Muslim villagers in Pakistan pressure Christians to sell church building

A policeman takes position after gunmen attacked the Bethel Memorial Methodist Church in Quetta, Pakistan December 17, 2017. | Reuters/Naseer Ahmed

Christian residents of a Muslim-majority village in Pakistan are being pressured to sign an agreement to sell off a church building just months after they agreed to stop holding services.

According to World Watch Monitor, Christians in Nayya Sarabah, Toba Tek Singh district have stopped holding services at a church belonging to the Full Gospel Assemblies since before Christmas.

Rafaqat Masih, a union councilor for minorities, noted that Muslim villagers have initially filed a complaint against the church in December 2016, but a compromise had been reached, allowing the Christians to conduct services.

However, another complaint had been filed in December 2017, and Christians were summoned to the police station to sign an agreement.

The agreement reportedly instructs Christians to conduct religious services in their houses, instead of the church.

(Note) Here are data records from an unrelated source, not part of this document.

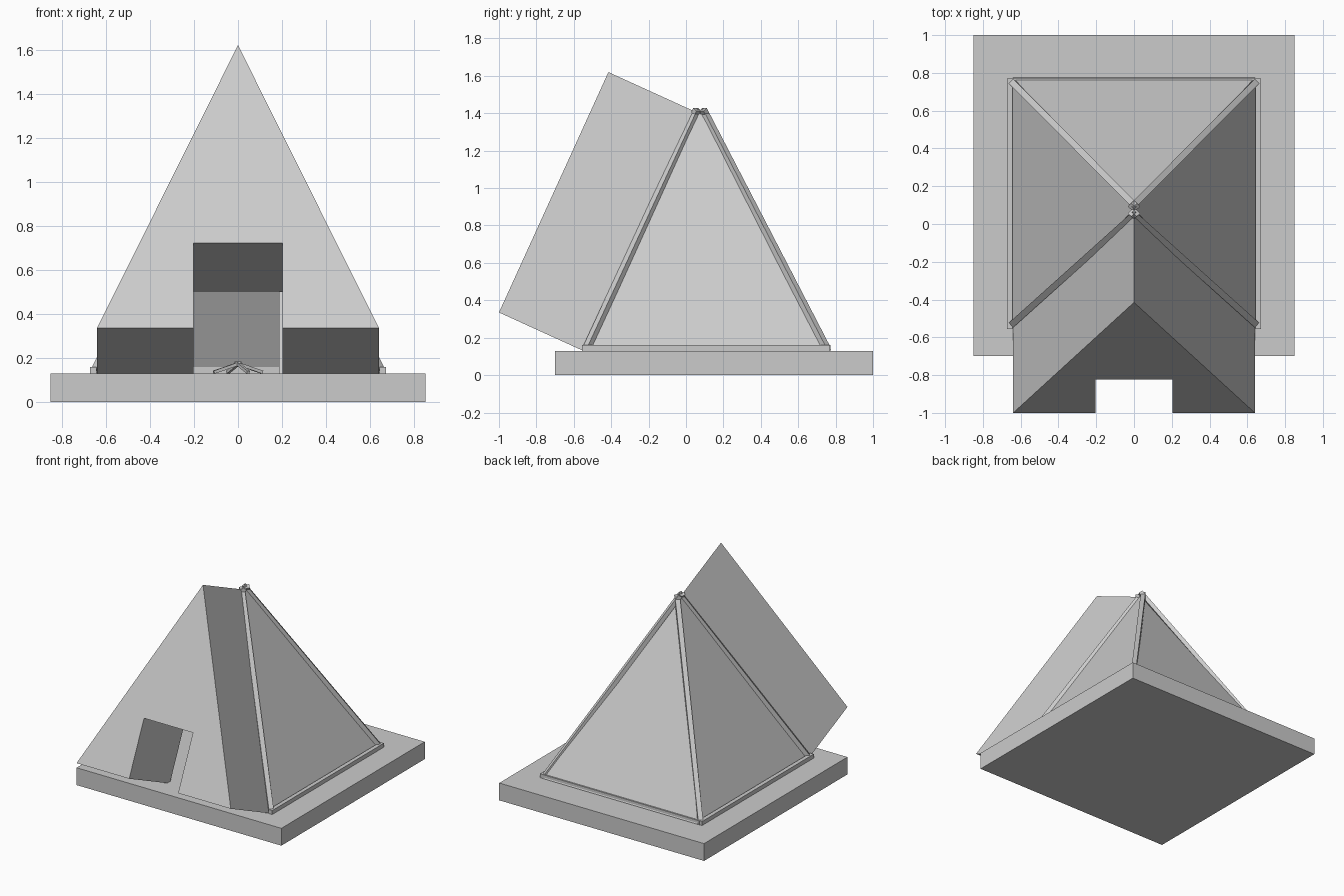
import bpy
from mathutils import Vector, Matrix

if "Cube" in bpy.data.objects:
    bpy.data.objects.remove(bpy.data.objects["Cube"])


def mesh_obj(name, verts, faces):
    me = bpy.data.meshes.new(name)
    me.from_pydata([tuple(v) for v in verts], [], faces)
    me.update()
    ob = bpy.data.objects.new(name, me)
    bpy.context.collection.objects.link(ob)
    return ob


def prism(name, outline, offset):
    # closed solid: counter-clockwise outline (seen from outside) pushed back by offset
    n = len(outline)
    pts = [Vector(p) for p in outline]
    verts = pts + [p + Vector(offset) for p in pts]
    faces = [tuple(range(n)), tuple(range(2 * n - 1, n - 1, -1))]
    faces += [(i, i + n, (i + 1) % n + n, (i + 1) % n) for i in range(n)]
    return mesh_obj(name, verts, faces)


def beam(name, a, b, w, h):
    # rectangular bar from a to b, h measured in the vertical plane
    a, b = Vector(a), Vector(b)
    d = (b - a).normalized()
    side = d.cross(Vector((0, 0, 1))).normalized() * w / 2
    up = side.normalized().cross(d) * h / 2
    ring = [a - side - up, a + side - up, a + side + up, a - side + up]
    return prism(name, ring, b - a)


# base platform
bpy.ops.mesh.primitive_cube_add(size=1, location=(0, 0.15, 0.065))
platform = bpy.context.object
platform.name = "platform"
platform.dimensions = (1.7, 1.7, 0.13)

# thick front panel with the doorway notched out of its lower edge
low = Vector((0, -1.0, 0.335))
top = Vector((0, -0.415, 1.62))
slope = (top - low).normalized()
inward = Vector((0, slope.z, -slope.y))


def on_front(x, s):
    return low + slope * s + Vector((x, 0, 0))


outline = [(-.64, 0), (-.203, 0), (-.203, .425), (.203, .425),
           (.203, 0), (.64, 0), (0, (top - low).length)]
prism("front_panel", [on_front(x, s) for x, s in outline], inward * 0.53)

# thin canvas on the sides and back
apex = Vector((0, 0.075, 1.41))
corners = {"right": ((.645, -.53, .135), (.645, .765, .135)),
           "back": ((.64, .775, .135), (-.64, .775, .135)),
           "left": ((-.645, .765, .135), (-.645, -.53, .135))}
for side, (p, q) in corners.items():
    p, q = Vector(p), Vector(q)
    n = (q - p).cross(apex - p).normalized()
    prism(side + "_canvas", [p, q, apex], n * -0.012)

# corner poles and side sills
for sx, label in ((-1, "left"), (1, "right")):
    for y, end, topy in ((-.53, "front", .06), (.75, "back", .09)):
        beam(f"{end}_{label}_pole", (sx * .645, y, .145),
             (sx * -.012, topy, 1.42), .034, .03)
    beam(label + "_sill", (sx * .657, -.555, .145), (sx * .657, .77, .145), .03, .03)
beam("back_sill", (-.65, .757, .145), (.65, .757, .145), .03, .03)

# jamb at the inner end of the doorway
hinge = on_front(.195, 0) + inward * .53
beam("door_jamb", hinge, hinge + slope * .42, .016, .02)

# small crossed sticks on the floor inside
for i in range(4):
    spin = Matrix.Rotation(0.4 + i * 1.571, 3, 'Z')
    beam(f"stick_{i + 1}", spin @ Vector((.12, 0, .135)) + Vector((0, .07, 0)),
         spin @ Vector((-.015, 0, .178)) + Vector((0, .07, 0)), .014, .014)
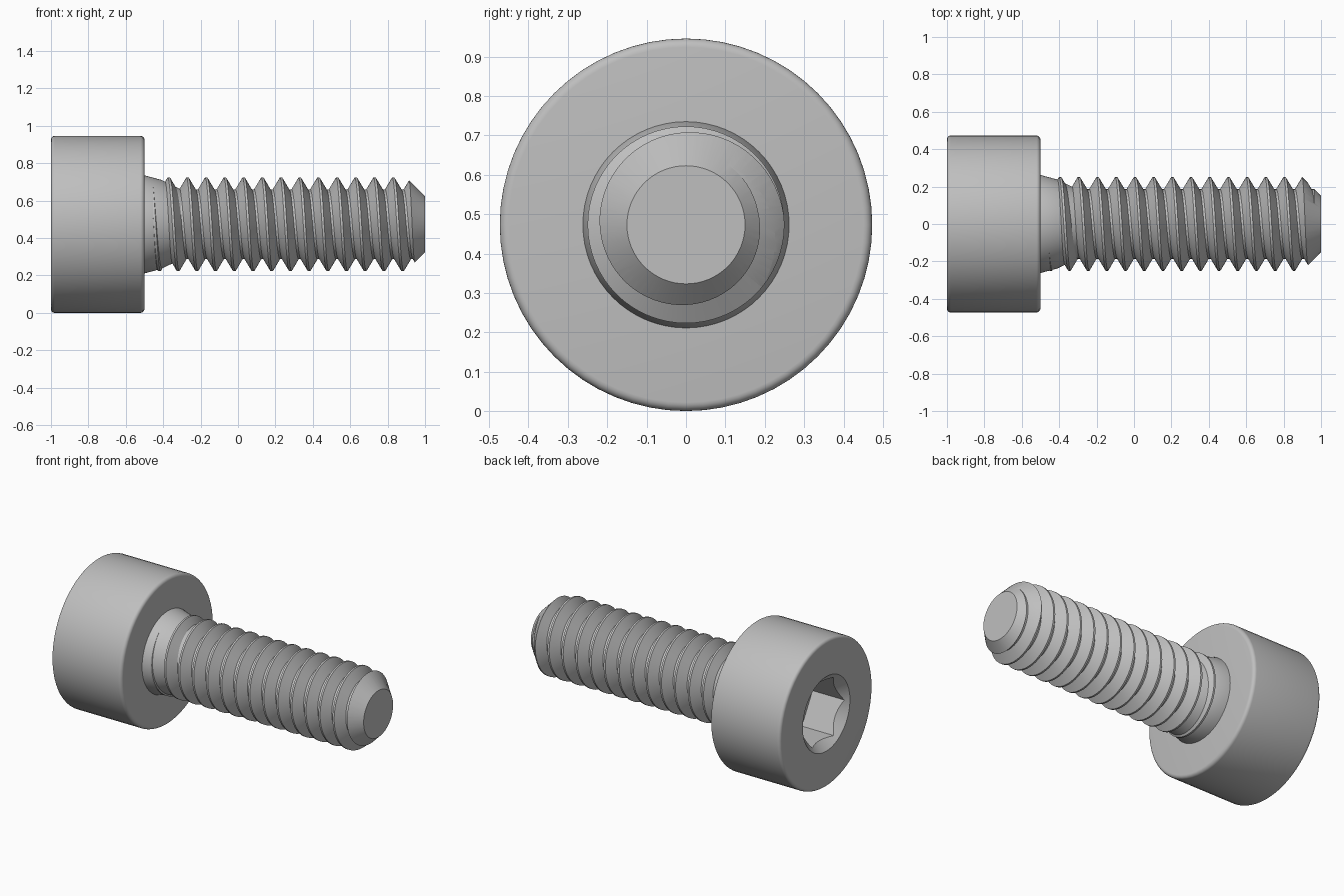
import bpy
import bmesh
from math import sin, cos, pi, radians
from mathutils import Vector

if "Cube" in bpy.data.objects:
    bpy.data.objects.remove(bpy.data.objects["Cube"])

HEAD_R = 0.473      # head radius, also the height of the axis
SEGS = 64
PITCH = 0.1
CREST, ROOT = 0.25, 0.186

steel = bpy.data.materials.new("steel grey")
steel.use_nodes = True
grey = (0.52, 0.52, 0.52, 1)
steel.diffuse_color = grey
steel.node_tree.nodes["Principled BSDF"].inputs["Base Color"].default_value = grey


def on_axis(x, r, angle):
    return Vector((x, r * cos(angle), HEAD_R + r * sin(angle)))


def finish(name, bm):
    bmesh.ops.recalc_face_normals(bm, faces=bm.faces)
    mesh = bpy.data.meshes.new(name)
    bm.to_mesh(mesh)
    bm.free()
    mesh.materials.append(steel)
    obj = bpy.data.objects.new(name, mesh)
    bpy.context.collection.objects.link(obj)
    return obj


def lathe(name, profile, segs=SEGS, turn=0.0):
    """Revolve (x, radius) points about the screw axis, with flat end caps."""
    bm = bmesh.new()
    rings = [[bm.verts.new(on_axis(x, r, turn + 2 * pi * i / segs)) for i in range(segs)]
             for x, r in profile]
    for a, b in zip(rings, rings[1:]):
        for i in range(segs):
            k = (i + 1) % segs
            bm.faces.new((a[i], a[k], b[k], b[i]))
    bm.faces.new(rings[0])
    bm.faces.new(rings[-1])
    return finish(name, bm)


def select_only(obj):
    bpy.ops.object.select_all(action='DESELECT')
    obj.select_set(True)
    bpy.context.view_layer.objects.active = obj


def boolean(obj, tool, operation):
    mod = obj.modifiers.new(operation.lower(), 'BOOLEAN')
    mod.operation = operation
    mod.solver = 'EXACT'
    mod.object = tool
    select_only(obj)
    bpy.ops.object.modifier_apply(modifier=mod.name)
    bpy.data.objects.remove(tool)


def smooth(obj):
    select_only(obj)
    bpy.ops.object.shade_smooth_by_angle(angle=radians(25))


# Cylindrical head with rounded rims
def rim(x, side, radius):
    steps = [i * pi / 10 for i in range(6)]
    return [(x - side * radius * (1 - sin(t)), HEAD_R - radius * (1 - cos(t))) for t in steps]


head = lathe("head", rim(-1, -1, 0.02)[::-1] + rim(-0.5, 1, 0.022))

# Hexagonal socket with a conical lead-in
flat = 0.1875
boolean(head, lathe("socket_cutter", [(-1.1, flat / cos(pi / 6)), (-0.75, flat / cos(pi / 6))], 6),
        'DIFFERENCE')
boolean(head, lathe("lead_in_cutter", [(-1.02, 0.26), (-0.93, 0.17)]), 'DIFFERENCE')
smooth(head)

# Tapered neck under the head
neck = lathe("neck", [(-0.52, 0.262), (-0.5, 0.262), (-0.41, 0.238), (-0.3, 0.184)])
smooth(neck)


# Threaded shank: one continuous right-handed helical ribbon, closed at both ends
def thread(name, start, turns):
    bm = bmesh.new()
    section = [(-0.006, CREST), (0.006, CREST), (0.044, ROOT), (0.056, ROOT)]
    rows = []
    for i in range(turns * SEGS + 1):
        a = 2 * pi * i / SEGS
        rows.append([bm.verts.new(on_axis(start + PITCH * i / SEGS + dx, r, a + pi / 2))
                     for dx, r in section])
    for i in range(len(rows) - 1):
        for j in range(3):
            bm.faces.new((rows[i][j], rows[i][j + 1], rows[i + 1][j + 1], rows[i + 1][j]))
        if i + SEGS + 1 < len(rows):
            bm.faces.new((rows[i][3], rows[i + SEGS][0], rows[i + SEGS + 1][0], rows[i + 1][3]))
    # the flank joining the last two turns
    i = len(rows) - SEGS - 1
    end_x = start + PITCH * turns
    first = bm.verts.new(on_axis(start - PITCH, 0, 0))
    last = bm.verts.new(on_axis(end_x + PITCH, 0, 0))
    middle = (start + end_x) / 2
    for e in [e for e in bm.edges if e.is_boundary]:
        apex = first if e.verts[0].co.x < middle else last
        bm.faces.new((e.verts[0], e.verts[1], apex))
    return finish(name, bm)


shank = thread("threaded_shank", -0.67, 19)
# trim to length, with a chamfered tip
boolean(shank, lathe("tip_trim", [(-0.51, 0.3), (0.85, 0.3), (1, 0.15)]), 'INTERSECT')
smooth(shank)
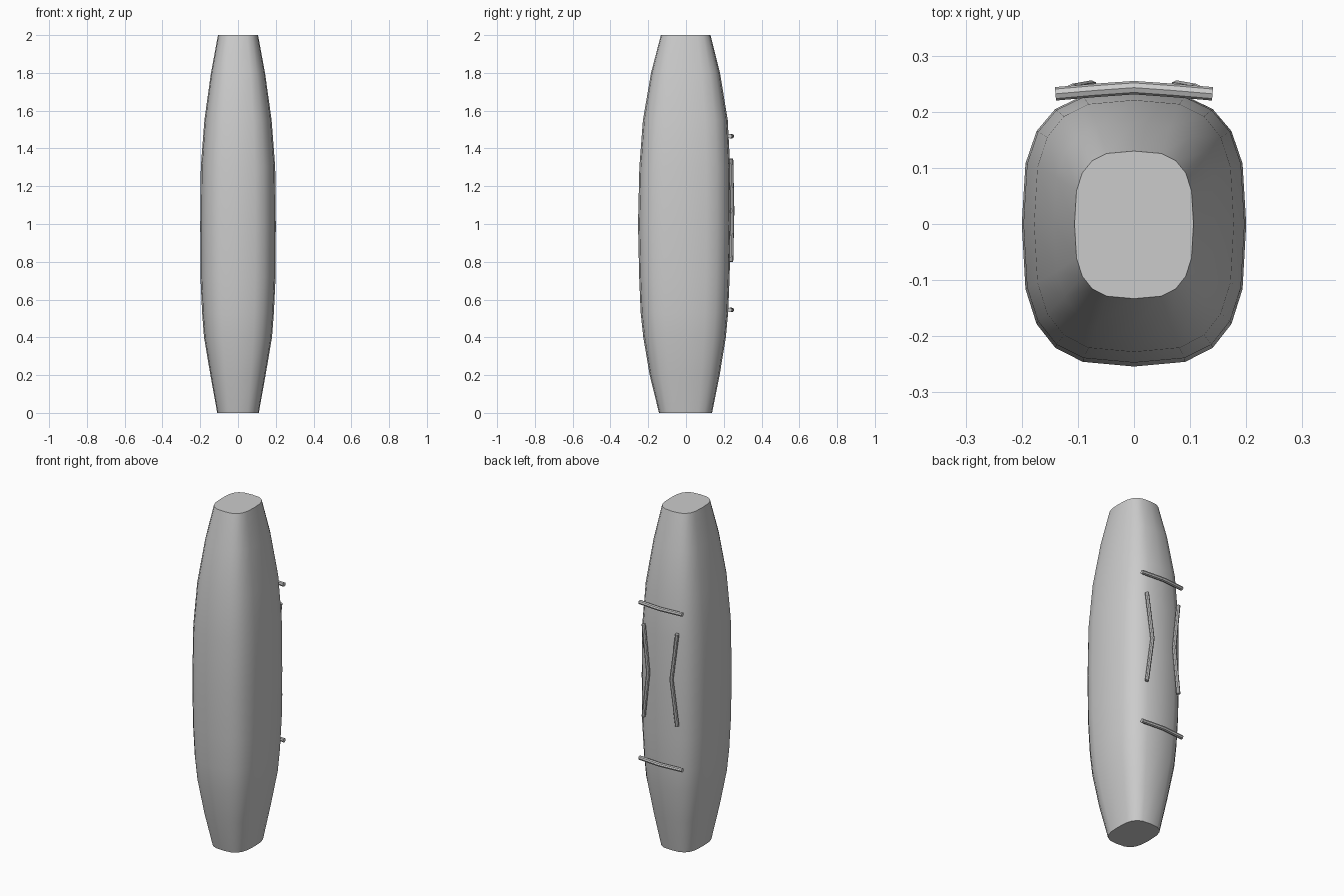
import bpy, bmesh, math
from mathutils import Vector

if "Cube" in bpy.data.objects:
    bpy.data.objects.remove(bpy.data.objects["Cube"])


def finish(name, bm, angle):
    bmesh.ops.recalc_face_normals(bm, faces=bm.faces[:])
    me = bpy.data.meshes.new(name)
    bm.to_mesh(me)
    bm.free()
    ob = bpy.data.objects.new(name, me)
    bpy.context.collection.objects.link(ob)
    bpy.ops.object.select_all(action='DESELECT')
    ob.select_set(True)
    bpy.context.view_layer.objects.active = ob
    bpy.ops.object.shade_smooth_by_angle(angle=math.radians(angle))
    return ob


def loft(name, rings, angle=40):
    bm = bmesh.new()
    loops = [[bm.verts.new(p) for p in ring] for ring in rings]
    for a, b in zip(loops, loops[1:]):
        n = len(a)
        for i in range(n):
            bm.faces.new((a[i], a[(i + 1) % n], b[(i + 1) % n], b[i]))
    bm.faces.new(loops[0])
    bm.faces.new(loops[-1])
    return finish(name, bm, angle)


def body_ring(z, w, front, back, sides=20, n=3.0):
    pts = []
    for i in range(sides):
        t = 2 * math.pi * i / sides
        c, s = math.cos(t), math.sin(t)
        x = math.copysign(abs(c) ** (2 / n), c) * w
        y = math.copysign(abs(s) ** (2 / n), s) * (back if s > 0 else front)
        pts.append((x, y, z))
    return pts


def tube(name, path, r, side, sides=8):
    # side: fixed direction used for the cross-section frame
    path = [Vector(p) for p in path]
    rings = []
    for i, p in enumerate(path):
        t = (path[min(i + 1, len(path) - 1)] - path[max(i - 1, 0)]).normalized()
        u = (side - t * side.dot(t)).normalized()
        v = t.cross(u)
        rings.append([p + r * (math.cos(a) * u + math.sin(a) * v)
                      for a in (2 * math.pi * k / sides for k in range(sides))])
    return loft(name, rings)


# Pod body: z, half width, front depth, back depth
profile = [
    (0.0, 0.11, 0.143, 0.138),
    (0.2, 0.146, 0.192, 0.178),
    (0.4, 0.18, 0.226, 0.211),
    (0.53, 0.19, 0.24, 0.223),
    (0.72, 0.199, 0.248, 0.231),
    (1.0, 0.2, 0.254, 0.236),
    (1.3, 0.197, 0.247, 0.234),
    (1.55, 0.178, 0.228, 0.221),
    (1.8, 0.143, 0.185, 0.18),
    (2.0, 0.106, 0.133, 0.13),
]
loft("pod_body", [body_ring(*row) for row in profile], 45)

# Two cross bars bowed around the back
for label, z in (("lower", 0.545), ("upper", 1.465)):
    tube(label + "_cross_bar",
         [(-0.14, 0.232, z), (-0.07, 0.238, z), (0, 0.243, z),
          (0.07, 0.238, z), (0.14, 0.232, z)], 0.012, Vector((0, 0, 1)))

# Pair of bent handles with elbows pointing inward
for label, s in (("left", -1), ("right", 1)):
    tube(label + "_handle",
         [(s * 0.11, 0.239, 0.8), (s * 0.076, 0.245, 1.07),
          (s * 0.11, 0.239, 1.345)], 0.011, Vector((0, 1, 0)))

"There will be no programme in the church. If anyone will violate this agreement, then legal action will be taken. [Christians] will not gather in any house for a religious programme. If there will be any violation of this, legal action will be taken," the agreement stated, as reported by World Watch Monitor.

Muslim resident Hajji Muhammad Siddique insisted that a church cannot be allowed in the Muslim-majority village.

"Now we are working with the civil administration to give a piece of land to Christians outside the village," Siddique told World Watch Monitor.

"When it is done, we will make the Christians write an agreement that they will sell this current church building or at least dismantle the church structure and crosses," he added.

Masih noted that the land in question has already been designated for a school, and there has been no documentation to prove that the property will be transferred to the Christians.

He also lamented that it had taken several years to build the church in the village. "Now who is going to pay for building from scratch?" Masih asked.

Deputy Superintendent Muhammad Tahir stressed that it was not legal to force Christians to stop holding services. "We are trying to amicably resolve this matter," he said, according to World Watch Monitor.

Masih had also filed an application to the Toba Tek Singh Deputy Commissioner to include the church in the list of religious establishments that must be provided with police security.

Churches in Pakistan are provided with security every Sunday or upon request due to the rise of terrorism in the country. However, the Christians in the village were told that their church was not eligible for security because it was not included in the authorized list of churches.

World Watch Monitor noted that Christians have been visiting the civil administration to obtain a permit to hold services or to ask for an alternative venue for religious functions.

Pakistan has been ranked by the watchdog group Open Doors in the 2018 World Watch List as the fifth worst country in the world when it comes to persecution of Christians.

The organization noted that historic churches in the country are allowed to conduct religious activities, but they are heavily monitored and are often targeted in terrorist attacks.